*** Opening Data ***

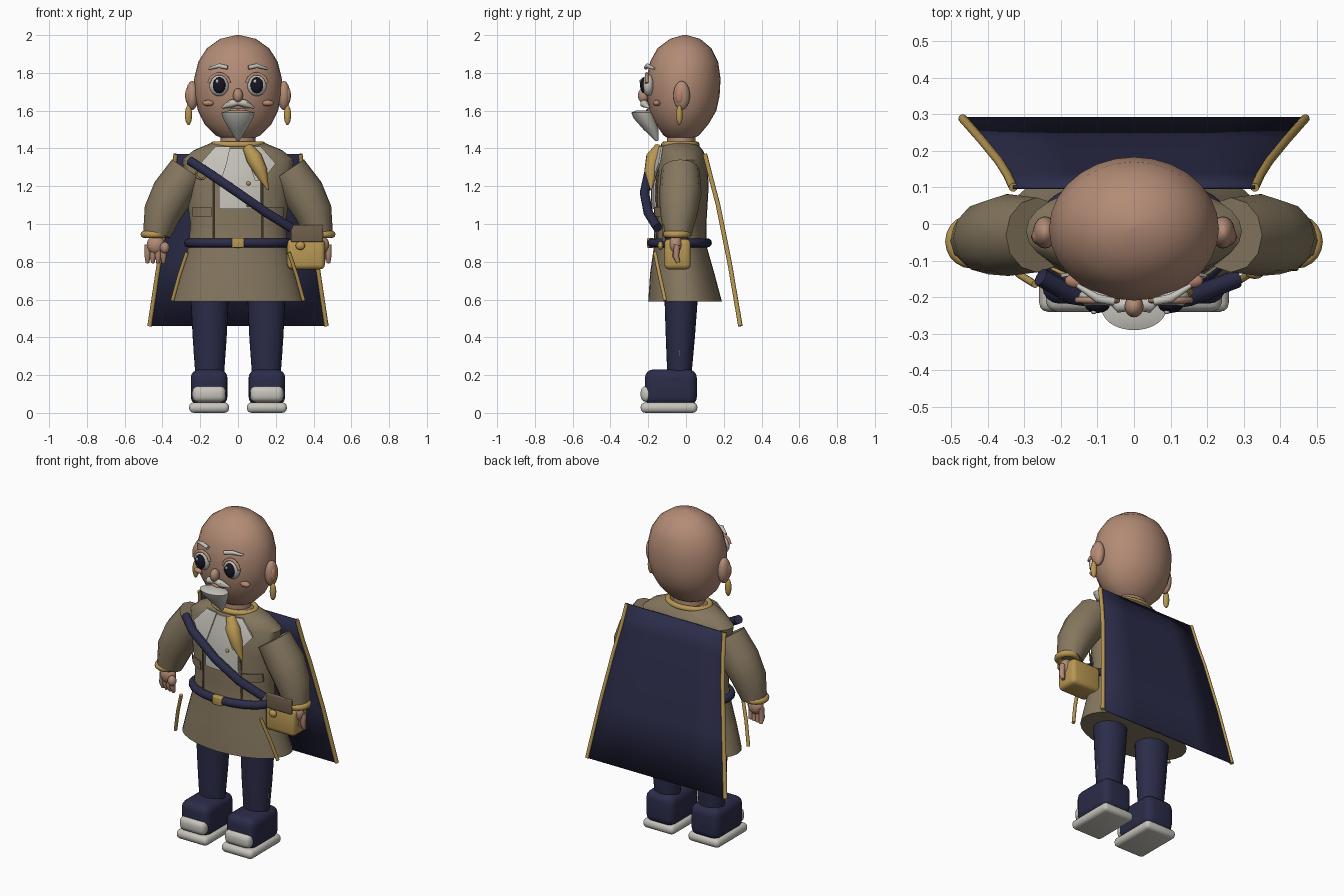
import bpy, bmesh, math
from mathutils import Vector

if "Cube" in bpy.data.objects:
    bpy.data.objects.remove(bpy.data.objects["Cube"])


def material(name, rgb):
    m = bpy.data.materials.new(name)
    m.use_nodes = True
    m.diffuse_color = (*rgb, 1)
    m.node_tree.nodes["Principled BSDF"].inputs["Base Color"].default_value = (*rgb, 1)
    return m


SKIN = material("skin", (.45, .26, .18))
COAT = material("olive brown cloth", (.235, .185, .115))
NAVY = material("navy cloth", (.024, .025, .066))
GOLD = material("gold", (.48, .31, .085))
WHITE = material("off white", (.57, .55, .5))
DARK = material("pupil black", (.008, .008, .018))
LEATHER = material("dark leather", (.16, .115, .07))
CHEEK = material("rosy skin", (.48, .235, .155))


def finish(ob, mat, angle=40):
    ob.data.materials.clear()
    ob.data.materials.append(mat)
    bpy.ops.object.select_all(action='DESELECT')
    ob.select_set(True)
    bpy.context.view_layer.objects.active = ob
    bpy.ops.object.shade_smooth_by_angle(angle=math.radians(angle))
    return ob


def from_bmesh(name, bm, mat):
    bmesh.ops.recalc_face_normals(bm, faces=bm.faces[:])
    me = bpy.data.meshes.new(name)
    bm.to_mesh(me)
    bm.free()
    ob = bpy.data.objects.new(name, me)
    bpy.context.collection.objects.link(ob)
    return finish(ob, mat)


def loft(name, mat, rings, cx=0, seg=28):
    """Stack of horizontal ellipses given as (z, rx, ry, centre y)."""
    bm = bmesh.new()
    loops = []
    for z, rx, ry, cy in rings:
        angles = [2 * math.pi * i / seg for i in range(seg)]
        loops.append([bm.verts.new((cx + rx * math.cos(a), cy + ry * math.sin(a), z)) for a in angles])
    for a, b in zip(loops, loops[1:]):
        for i in range(seg):
            j = (i + 1) % seg
            bm.faces.new((a[i], a[j], b[j], b[i]))
    bm.faces.new(loops[0])
    bm.faces.new(loops[-1])
    return from_bmesh(name, bm, mat)


def ball(name, mat, pos, size):
    bm = bmesh.new()
    bmesh.ops.create_uvsphere(bm, u_segments=20, v_segments=12, radius=1)
    bmesh.ops.scale(bm, vec=size, verts=bm.verts)
    bmesh.ops.translate(bm, vec=pos, verts=bm.verts)
    return from_bmesh(name, bm, mat)


def box(name, mat, pos, size, bevel=.01, segments=3):
    bm = bmesh.new()
    bmesh.ops.create_cube(bm, size=1)
    bmesh.ops.scale(bm, vec=size, verts=bm.verts)
    bmesh.ops.bevel(bm, geom=bm.edges[:], offset=bevel, segments=segments, profile=.5, affect='EDGES')
    bmesh.ops.translate(bm, vec=pos, verts=bm.verts)
    return from_bmesh(name, bm, mat)


def tube(name, mat, points, radii, cyclic=False):
    cu = bpy.data.curves.new(name, 'CURVE')
    cu.dimensions = '3D'
    cu.bevel_depth = 1
    cu.bevel_resolution = 4
    cu.use_fill_caps = True
    sp = cu.splines.new('POLY')
    sp.points.add(len(points) - 1)
    sp.use_cyclic_u = cyclic
    for i, p in enumerate(points):
        sp.points[i].co = (*p, 1)
        sp.points[i].radius = radii[i] if isinstance(radii, (list, tuple)) else radii
    ob = bpy.data.objects.new(name, cu)
    bpy.context.collection.objects.link(ob)
    bpy.ops.object.select_all(action='DESELECT')
    ob.select_set(True)
    bpy.context.view_layer.objects.active = ob
    bpy.ops.object.convert(target='MESH')
    return finish(bpy.context.object, mat, 50)


def ellipse(rx, ry, cx, cy, z, n=28):
    return [(cx + rx * math.cos(2 * math.pi * i / n), cy + ry * math.sin(2 * math.pi * i / n), z)
            for i in range(n)]


# Coat body
BODY = [(.59, .35, .195, -.005), (.74, .305, .17, -.02), (.88, .262, .14, -.03), (1, .252, .138, -.03),
        (1.2, .28, .145, -.025), (1.34, .295, .132, -.02), (1.39, .235, .115, -.025), (1.43, .14, .085, -.03)]
loft("coat", COAT, BODY)


def front(x, z, off=0):
    """Point on the front surface of the coat."""
    for a, b in zip(BODY, BODY[1:]):
        if a[0] <= z <= b[0]:
            t = (z - a[0]) / (b[0] - a[0])
            rx, ry, cy = (p + (q - p) * t for p, q in zip(a[1:], b[1:]))
            return Vector((x, cy - ry * math.sqrt(max(0, 1 - (x / rx) ** 2)) - off, z))


def plate(name, mat, rows, off, thick=.009, n=6):
    """Cloth panel laid on the coat front, from rows of (z, x start, x end)."""
    bm = bmesh.new()
    grid = [[bm.verts.new(front(a + (b - a) * i / n, z, off)) for i in range(n + 1)] for z, a, b in rows]
    for r, s in zip(grid, grid[1:]):
        for i in range(n):
            bm.faces.new((r[i], r[i + 1], s[i + 1], s[i]))
    out = bmesh.ops.extrude_face_region(bm, geom=bm.faces[:])
    verts = [g for g in out["geom"] if isinstance(g, bmesh.types.BMVert)]
    bmesh.ops.translate(bm, vec=(0, -thick, 0), verts=verts)
    return from_bmesh(name, bm, mat)


# Shirt, lapels, scarf and fastenings
plate("shirt_front", WHITE, [(1.4, -.06, .06), (1.3, -.1, .12), (1.2, -.1, .12), (1.08, -.1, .12)], .006)
for s, side in ((-1, "right"), (1, "left")):
    plate(side + "_lapel", WHITE, [(1.41, s * .04, s * .12), (1.32, s * .06, s * .2), (1.23, s * .09, s * .13)], .018)
    plate(side + "_pocket_flap", COAT, [(1.09, s * .14, s * .24), (1.04, s * .14, s * .24)], .01)
    tube(side + "_vest_seam", LEATHER, [front(s * .13, z, .003) for z in (1.28, 1.2, 1.09, 1, .92)], .005)
    tube(side + "_skirt_trim", GOLD, [(s * .27, -.165, .85), (s * .31, -.14, .73), (s * .347, -.11, .595)], .01)
tube("scarf", GOLD, [(.05, -.14, 1.405), (.085, -.17, 1.35), (.12, -.185, 1.28), (.16, -.185, 1.18)],
     [.028, .043, .036, .004])
for z in (1.215, 1.1):
    ball("shirt_button", GOLD, front(.055, z, .018), (.011, .008, .011))
tube("brooch", GOLD, [front(-.195 + .027 * math.cos(a * math.pi / 6), 1.265 + .027 * math.sin(a * math.pi / 6), .012)
                      for a in range(12)], .005, True)
tube("collar", GOLD, ellipse(.13, .085, 0, -.03, 1.42), .017, True)

# Belt, shoulder strap and bag
tube("belt", NAVY, ellipse(.262, .148, 0, -.035, .9), .024, True)
box("belt_buckle", GOLD, (0, -.19, .9), (.065, .035, .052), .006)
tube("shoulder_strap", NAVY, [(-.255, -.145, 1.335), (-.17, -.195, 1.28), (0, -.22, 1.165), (.15, -.2, 1.06),
                              (.28, -.15, .98)], .025)
box("bag", GOLD, (.36, -.045, .84), (.2, .14, .16), .025)
box("bag_flap", LEATHER, (.365, -.118, .95), (.17, .02, .09), .006)
ball("bag_clasp", GOLD, (.33, -.135, .885), (.025, .015, .022))

# Sleeves, cuffs and hands
for s, side in ((-1, "right"), (1, "left")):
    tube(side + "_sleeve", COAT, [(s * .265, -.03, 1.285), (s * .345, -.03, 1.165), (s * .4, -.038, 1.06),
                                  (s * .43, -.045, .945)], [.102, .112, .1, .074])
    tube(side + "_cuff", GOLD, ellipse(.055, .055, s * .442, -.048, .945, 20), .019, True)
    ball(side + "_palm", SKIN, (s * .435, -.055, .89), (.048, .036, .05))
    for i in range(4):
        x, y = s * (.395 + i * .028), -.065 + .006 * i
        tube(side + "_finger", SKIN, [(x, y, .89), (x, y - .006, .83), (x, y + .006, .795)], [.016, .016, .01])
    ball(side + "_thumb", SKIN, (s * .388, -.085, .875), (.025, .025, .03))

# Cape with trimmed sides
CAPE = [(1.37, .33, .1), (1.24, .345, .133), (1.1, .368, .17), (.8, .417, .23), (.46, .468, .288)]
bm = bmesh.new()
cape_rows = [[bm.verts.new((w * t, y, z)) for t in (-1, -.5, 0, .5, 1)] for z, w, y in CAPE]
for r, q in zip(cape_rows, cape_rows[1:]):
    for i in range(4):
        bm.faces.new((r[i], r[i + 1], q[i + 1], q[i]))
cape = from_bmesh("cape", bm, NAVY)
mod = cape.modifiers.new("thickness", 'SOLIDIFY')
mod.thickness = .01
mod.offset = 0
for s in (-1, 1):
    tube("cape_trim", GOLD, [(s * w, y, z) for z, w, y in CAPE], .012)

# Trousers and shoes
for s, side in ((-1, "right"), (1, "left")):
    loft(side + "_trouser", NAVY, [(.2, .076, .064, -.035), (.4, .09, .077, -.03), (.64, .102, .09, -.025)], s * .15)
    ball(side + "_trouser_mark", GOLD, (s * .226, -.035, .325), (.009, .006, .035))
    box(side + "_sole", WHITE, (s * .153, -.09, .028), (.212, .3, .055), .024)
    box(side + "_shoe", NAVY, (s * .153, -.08, .135), (.194, .275, .19), .045, 4)
    box(side + "_toe_cap", WHITE, (s * .153, -.205, .1), (.175, .07, .085), .03)

# Head and neck
loft("neck", SKIN, [(1.38, .095, .078, -.025), (1.5, .09, .075, -.025)])
loft("head", SKIN, [(1.44, .05, .045, -.03), (1.47, .12, .095, -.025), (1.53, .178, .14, -.02), (1.6, .212, .178, -.017),
                    (1.68, .23, .193, -.015), (1.77, .232, .196, -.013), (1.86, .21, .18, -.01),
                    (1.93, .165, .143, -.008), (1.98, .095, .08, -.005), (2, .01, .01, -.005)])

# Face
ball("nose", SKIN, (0, -.225, 1.68), (.026, .03, .038))
tube("mouth", CHEEK, [(-.04, -.195, 1.605), (0, -.203, 1.602), (.04, -.195, 1.605)], .008)
loft("beard", WHITE, [(1.44, .008, .008, -.155), (1.5, .045, .04, -.185), (1.56, .08, .058, -.22),
                      (1.59, .088, .058, -.232), (1.6, .05, .04, -.225)])
for s, side in ((-1, "right"), (1, "left")):
    ball(side + "_eye", WHITE, (s * .1, -.2, 1.735), (.052, .032, .058))
    ball(side + "_pupil", DARK, (s * .1, -.222, 1.735), (.034, .021, .043))
    ball(side + "_eye_glint", WHITE, (s * .1 - .01, -.241, 1.755), (.008, .005, .01))
    tube(side + "_eyelid", SKIN, [(s * .1 + .055 * math.cos(a), -.208, 1.735 + .06 * math.sin(a))
                                  for a in (.2, .7, 1.2, 1.57, 1.94, 2.44, 2.94)], .009)
    tube(side + "_eyebrow", WHITE, [(s * .055, -.212, 1.828), (s * .1, -.203, 1.838), (s * .155, -.168, 1.822)],
         [.011, .012, .006])
    ball(side + "_cheek", CHEEK, (s * .157, -.155, 1.64), (.032, .02, .016))
    tube(side + "_moustache", WHITE, [(0, -.22, 1.645), (s * .04, -.222, 1.637), (s * .085, -.195, 1.615)],
         [.016, .021, .004])
    ball(side + "_ear", SKIN, (s * .243, -.023, 1.68), (.033, .044, .077))
    ball(side + "_inner_ear", CHEEK, (s * .262, -.033, 1.68), (.018, .024, .045))
    ball(side + "_earring", GOLD, (s * .262, -.035, 1.577), (.019, .017, .053))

*** Closing Data ***

### What you should do
In the data above, find the line that contains "(.026, .03, .038))" and the line that contains "1.735 + .06 * math.sin(a))". Repeat exactly those lines and every line between them, and only those.

### Solved exercise
ball("nose", SKIN, (0, -.225, 1.68), (.026, .03, .038))
tube("mouth", CHEEK, [(-.04, -.195, 1.605), (0, -.203, 1.602), (.04, -.195, 1.605)], .008)
loft("beard", WHITE, [(1.44, .008, .008, -.155), (1.5, .045, .04, -.185), (1.56, .08, .058, -.22),
                      (1.59, .088, .058, -.232), (1.6, .05, .04, -.225)])
for s, side in ((-1, "right"), (1, "left")):
    ball(side + "_eye", WHITE, (s * .1, -.2, 1.735), (.052, .032, .058))
    ball(side + "_pupil", DARK, (s * .1, -.222, 1.735), (.034, .021, .043))
    ball(side + "_eye_glint", WHITE, (s * .1 - .01, -.241, 1.755), (.008, .005, .01))
    tube(side + "_eyelid", SKIN, [(s * .1 + .055 * math.cos(a), -.208, 1.735 + .06 * math.sin(a))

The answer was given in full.